"You don't have to eat it," reassure Seth's cousins, Carin and Rena, both so beautiful that I am intimidated by their kindness and their loveliness.
"Sure, she does," rib their husbands, both named Steve, and Seth's other cousin -- also, Steve.
Knowing a guest eats politely whatever is put in front of her, I take a tentative bite. Glad that horseradish has always been a favorite condiment, I push a little more onto the fish and make my way though the serving. Test passed.
Invoking Tracy Lord from The Philadelphia Story, I extravagantly admire a flower arrangement of calla lilies, but the blooms are fake, and, somehow, I feel embarrassed, as if I ought to have known. Next, I notice a striking black and white photograph. Seth's mother and aunt explain that it is a picture of them with their mother, boarding the boat to flee Germany in 1939. The young man in the photo, a cousin, was taken away by the S.S. and killed. I have no words. The Holocaust, about which I know vaguely, mostly through The Diary of Anne Frank, is alive in this living room on Long Island. I am mortified. I stop talking. A few years later, Seth and I marry, acquiring a Seder plate of our own.
In Shaker Heights this week, I am thirty years past that first Seder. Our door is open for Elijah, each tradition cherished, familiar. I look across the table at my beloved as he reads from The Song of Songs. My WASP grandmother's china participates with equanimity in an ancient Jewish custom. We introduce Charoset to some who have never enjoyed its sweetness. I see the delight on one guest's face when she learns that we always serve vegetarian matzoh ball soup because Seth and the girls are vegetarians--and so is she! We dip our fingers into our wine, shouting each plague that afflicted the Egyptians and dropping wine onto our plates. The children hunt for the Afikomen. We sing We Shall Overcome and Go Down, Moses and Dayenu as boldly as our small group can; I miss Cordelia, who keeps us in tune, Miranda, who speaks Hebrew so beautifully, and Jerry, who sings with abandon. I am sad not to be with all our relatives.

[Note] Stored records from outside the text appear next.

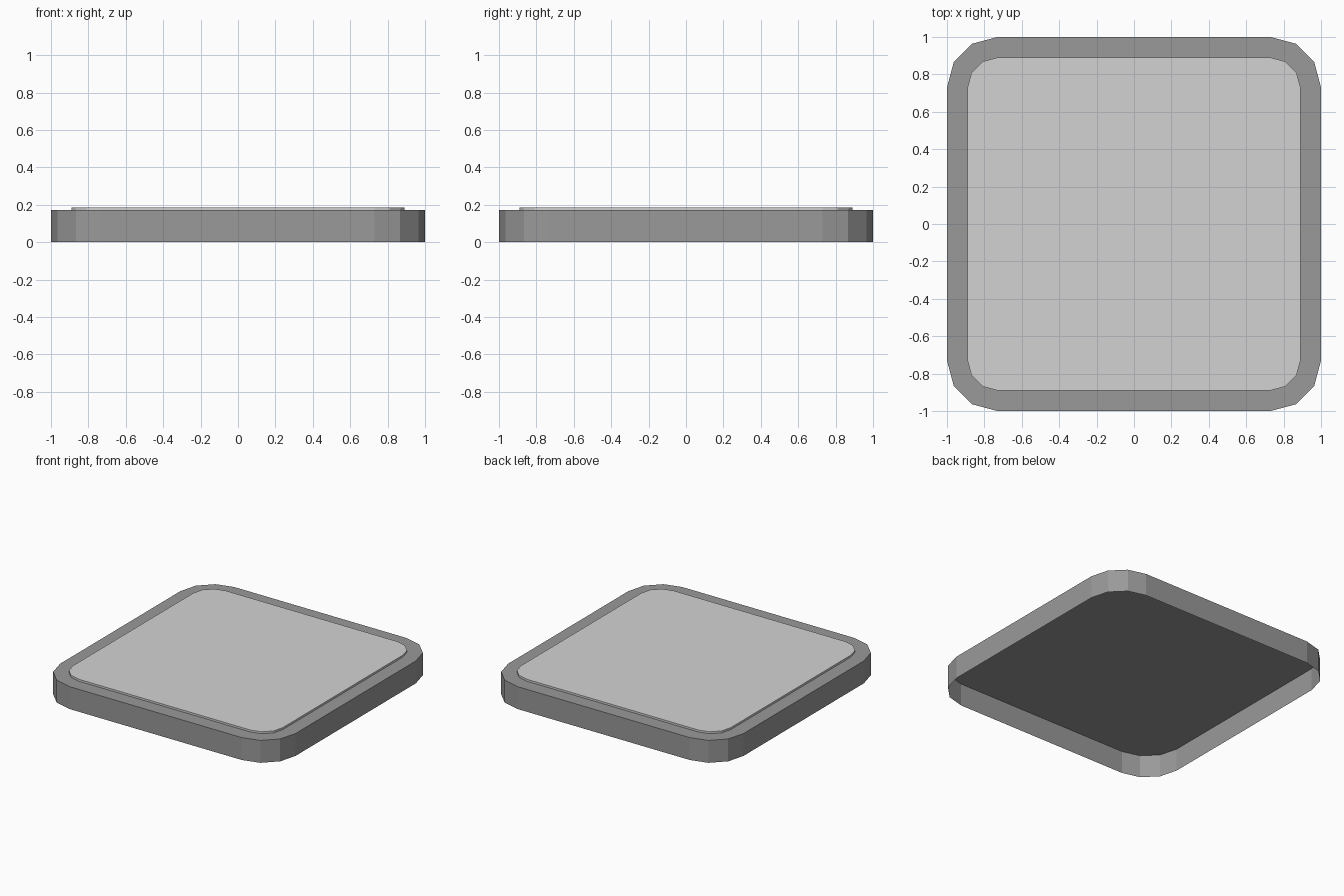
import bpy
import bmesh
import math

cube = bpy.data.objects.get("Cube")
if cube:
    bpy.data.objects.remove(cube, do_unlink=True)


def make_material(name, grey):
    mat = bpy.data.materials.new(name)
    mat.use_nodes = True
    colour = (grey, grey, grey, 1)
    mat.diffuse_color = colour
    mat.node_tree.nodes["Principled BSDF"].inputs["Base Color"].default_value = colour
    return mat


def rounded_outline(centre, radius, steps=3):
    """Square outline with each corner rounded by a few flat segments."""
    points = []
    for corner in range(4):
        turn = corner * math.pi / 2
        mid = turn + math.pi / 4
        cx = centre * math.sqrt(2) * math.cos(mid)
        cy = centre * math.sqrt(2) * math.sin(mid)
        for i in range(steps + 1):
            a = turn + i / steps * math.pi / 2
            points.append((cx + radius * math.cos(a), cy + radius * math.sin(a)))
    return points


def open_slab(name, outline, bottom, top, mat):
    """Flat-topped shell with vertical walls and no underside."""
    bm = bmesh.new()
    low = [bm.verts.new((x, y, bottom)) for x, y in outline]
    high = [bm.verts.new((x, y, top)) for x, y in outline]
    count = len(outline)
    for i in range(count):
        j = (i + 1) % count
        bm.faces.new((low[i], low[j], high[j], high[i]))
    bm.faces.new(high)
    mesh = bpy.data.meshes.new(name)
    bm.to_mesh(mesh)
    bm.free()
    mesh.materials.append(mat)
    obj = bpy.data.objects.new(name, mesh)
    bpy.context.collection.objects.link(obj)
    return obj


# Both parts share the same corner centres
CORNER = 0.73

# Hollow tile body, open underneath
open_slab("tile_base", rounded_outline(CORNER, 0.27), 0, 0.172,
          make_material("mid grey", 0.32))

# Raised pale panel on top
open_slab("top_panel", rounded_outline(CORNER, 0.16), 0.172, 0.187,
          make_material("pale grey", 0.65))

The Holocaust no longer feels distant; recently, I completed an on-line class called The Holocaust and Human Behavior offered through Facing History and Ourselves. Throughout this amazing, challenging course, I considered often what I, a Christian woman, might have done as Hitler came to power. Would I have risked my own life to save my family, my Jewish family? I hope so, but I understand, more than ever, that in each of us is the capacity to be both our best and worst selves. Passover reminds me of hope and rebirth. And, fresh from this course, I am convinced that the story of the Exodus needs to be told again and again, so we do not forget our responsibility to work for freedom--for all. On the internet this week, there is a story of Ukrainian Jews being asked to register--false as it turns out, but horrifying all the same. There are many ways in which we accept slavery or willingly enslave ourselves. Putting work ahead of family feels like a kind of bondage I accept too easily, too often.
I came to Seders as a stranger, grateful to be included in the tradition, then insistent that our own children grow up with the ritual. I have both adopted the evening and been adopted by it. In the busy days of spring, I almost forget to honor the commitment Seth and I made to one another, to our children. Traditions matter. They cannot be skipped. I am grateful to Atticus for helping me to remember what is essential, to Seth for making space for celebration.